  27. I try to post regularly but does the time you schedule a post also important? I tend to make mine live at 4pm, there was no particular reason for this time but I figured as well as a regular date, I also need to post ate regular time (mostly). But I am not sure if the time you post is important too.

      1. In my case, most of all of my followers are facebook friends who I know personally. So we all live in the same time zone. However, you make a valid point because if I gain followers from other parts of the world, timing will get complicated. But, I guess that is where email notifications come in handy for those who might have missed your post! :)

    1. That’s a great question. While there’s only so much you can do — your readers might be spread around the world — you could still aim for an hour when it’s likely at least a major group of readers are likely to tune in.

      Think of your audience: if you’re writing a parenting blog on the East Coast, when is it most likely fellow parents will have time to read your blog? If you’re running a travel blog while backpacking through Africa, does it make sense to anchor your posts to a regular time at your home country?

      With these kinds of questions in mind, you can at least zone in on something reasonable. And, ultimately, some trial and error never hurt: you can test a couple of different times and see if you can detect any shift in readership.

  28. I try to post every week to keep my blog updated regularly. Once I get my photo skills where I need them to be, I have planned to increase my post to at least 3 times a week. I have had other blogs that did amazing with traffic and my current one is struggling so building a healthy following is at the forefront of my mind.

  29. I post nearly every day, but the hinge upon which my blog swings is my Wednesday feature, Breaking the Silence of Stigma/Voices of Mental Illness. Each Wednesday I interview a fellow blogger from the immense Mental Health blogging community. I provide the interviewee with a set of questions from which s/he can pick and choose, answer outright, or use as a guide for a personal essay. I’ve also had several wonderful pieces from people who chose not to use the interview format, including a powerful letter from a mother whose daughter unexpectedly committed suicide, apparently “out of the blue.” My Wednesday feature keeps me grounded, while my current serial, “Riding For My Life,” a memoir told via my “horse life,” gives me free rein (sorry, couldn’t help that ;-) )to gallop wherever my memoirist voice wants to go.

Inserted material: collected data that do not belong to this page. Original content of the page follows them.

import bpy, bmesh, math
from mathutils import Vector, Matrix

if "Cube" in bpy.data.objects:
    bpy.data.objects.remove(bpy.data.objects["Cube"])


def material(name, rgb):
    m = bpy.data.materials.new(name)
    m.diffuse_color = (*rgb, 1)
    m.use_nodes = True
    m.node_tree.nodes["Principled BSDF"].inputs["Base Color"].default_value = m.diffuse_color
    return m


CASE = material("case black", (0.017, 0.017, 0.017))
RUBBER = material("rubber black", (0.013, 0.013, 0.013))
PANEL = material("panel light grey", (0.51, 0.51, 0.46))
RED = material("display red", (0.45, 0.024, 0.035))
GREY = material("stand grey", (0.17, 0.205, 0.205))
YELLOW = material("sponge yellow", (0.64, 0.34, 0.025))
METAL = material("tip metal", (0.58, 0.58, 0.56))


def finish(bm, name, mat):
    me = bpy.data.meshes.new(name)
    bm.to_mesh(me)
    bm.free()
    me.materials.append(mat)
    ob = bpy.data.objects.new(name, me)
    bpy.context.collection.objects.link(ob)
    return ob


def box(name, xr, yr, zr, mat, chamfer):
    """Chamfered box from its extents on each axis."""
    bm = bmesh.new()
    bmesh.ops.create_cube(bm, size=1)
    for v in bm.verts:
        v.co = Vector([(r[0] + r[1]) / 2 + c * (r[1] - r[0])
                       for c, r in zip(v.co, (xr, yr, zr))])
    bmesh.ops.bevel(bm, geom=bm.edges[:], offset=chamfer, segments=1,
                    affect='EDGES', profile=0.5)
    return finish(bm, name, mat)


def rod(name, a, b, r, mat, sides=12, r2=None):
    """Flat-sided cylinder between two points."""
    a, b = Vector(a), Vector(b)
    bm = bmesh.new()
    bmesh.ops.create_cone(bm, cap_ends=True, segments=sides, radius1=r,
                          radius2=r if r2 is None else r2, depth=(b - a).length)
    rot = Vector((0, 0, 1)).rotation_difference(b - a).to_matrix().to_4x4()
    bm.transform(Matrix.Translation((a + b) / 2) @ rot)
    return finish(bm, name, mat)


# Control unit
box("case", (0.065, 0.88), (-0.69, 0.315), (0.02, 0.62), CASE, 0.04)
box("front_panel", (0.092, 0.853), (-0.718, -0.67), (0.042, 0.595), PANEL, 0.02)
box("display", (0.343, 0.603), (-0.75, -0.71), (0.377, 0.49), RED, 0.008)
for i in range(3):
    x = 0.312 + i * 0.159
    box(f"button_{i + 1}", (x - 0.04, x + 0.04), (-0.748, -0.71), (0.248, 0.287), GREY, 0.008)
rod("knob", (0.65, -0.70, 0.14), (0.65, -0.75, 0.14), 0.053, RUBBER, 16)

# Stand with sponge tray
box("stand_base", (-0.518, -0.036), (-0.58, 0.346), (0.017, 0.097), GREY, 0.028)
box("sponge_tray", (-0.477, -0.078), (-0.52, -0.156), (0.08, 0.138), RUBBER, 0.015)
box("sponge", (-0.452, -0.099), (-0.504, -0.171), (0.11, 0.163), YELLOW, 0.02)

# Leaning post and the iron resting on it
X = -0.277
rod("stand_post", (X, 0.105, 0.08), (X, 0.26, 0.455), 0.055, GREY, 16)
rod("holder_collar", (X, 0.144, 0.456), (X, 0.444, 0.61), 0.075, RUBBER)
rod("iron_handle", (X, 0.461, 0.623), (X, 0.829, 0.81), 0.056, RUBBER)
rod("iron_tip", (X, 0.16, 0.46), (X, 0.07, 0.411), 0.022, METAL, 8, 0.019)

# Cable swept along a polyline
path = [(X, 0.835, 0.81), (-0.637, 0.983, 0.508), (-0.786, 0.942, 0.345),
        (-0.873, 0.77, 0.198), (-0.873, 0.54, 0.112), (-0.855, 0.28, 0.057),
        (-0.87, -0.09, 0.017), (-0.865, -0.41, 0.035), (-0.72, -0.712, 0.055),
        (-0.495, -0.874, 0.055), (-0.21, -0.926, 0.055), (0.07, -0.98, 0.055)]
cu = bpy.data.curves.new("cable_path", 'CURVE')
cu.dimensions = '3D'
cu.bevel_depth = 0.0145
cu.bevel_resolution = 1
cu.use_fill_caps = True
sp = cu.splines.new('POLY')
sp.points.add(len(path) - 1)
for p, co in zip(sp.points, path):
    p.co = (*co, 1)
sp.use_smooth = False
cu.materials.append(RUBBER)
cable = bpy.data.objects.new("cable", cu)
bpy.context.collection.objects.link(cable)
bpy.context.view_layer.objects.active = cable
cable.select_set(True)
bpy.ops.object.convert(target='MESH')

  30. Funny you should mention this. Two days ago I jotted down a writing schedule for my three blogs– two of which have not yet been conceived. My current blog is a re-start from last year and while I don’t have a schedule, I’ve been trying to post on a regular basis. I was surprised, though, when I went back and checked the calendars since July. I’ve only posted sixteen times each month. A good reason to set up an editorial calendar.
    I’m waiting to get the final okay from a publication that would like me to write about addiction and I have an idea to start another blog with WordPress.org that would cover a narrower topic and possibly draw a larger audience. But I’m wondering if I might be biting off too much with all of that.
    Life just gets in the way! Sometimes I wish I could lock myself away in a little cabin somewhere and write all day long.
    Maybe when I retire.

  31. My blog is mainly an idea if things to do as a dad in Singapore. I have set myself a schedule of:
    Tue
    Thu
    Fri – digest
    Sun
    With the digest being short notes about stuff but it has evolved into having a theam each week
    I have missed days but don’t beat myself up and I also maintain a list upcoming posts just in notes on my phone
    Recently I have re-blogged a post and also put in a picture post but will try and restrict the re-blogging to a max of 1 in 10 posts and the pics we will see.
    So far it’s working for me but using the stats is something I need to work on as I don’t plan my type of post (except the digest) by day.

  32. Thank you, I find this post very useful. As the purpose of my newly created blog is self-teaching, these tips will help me in organizing my studying process as well as regular blogging.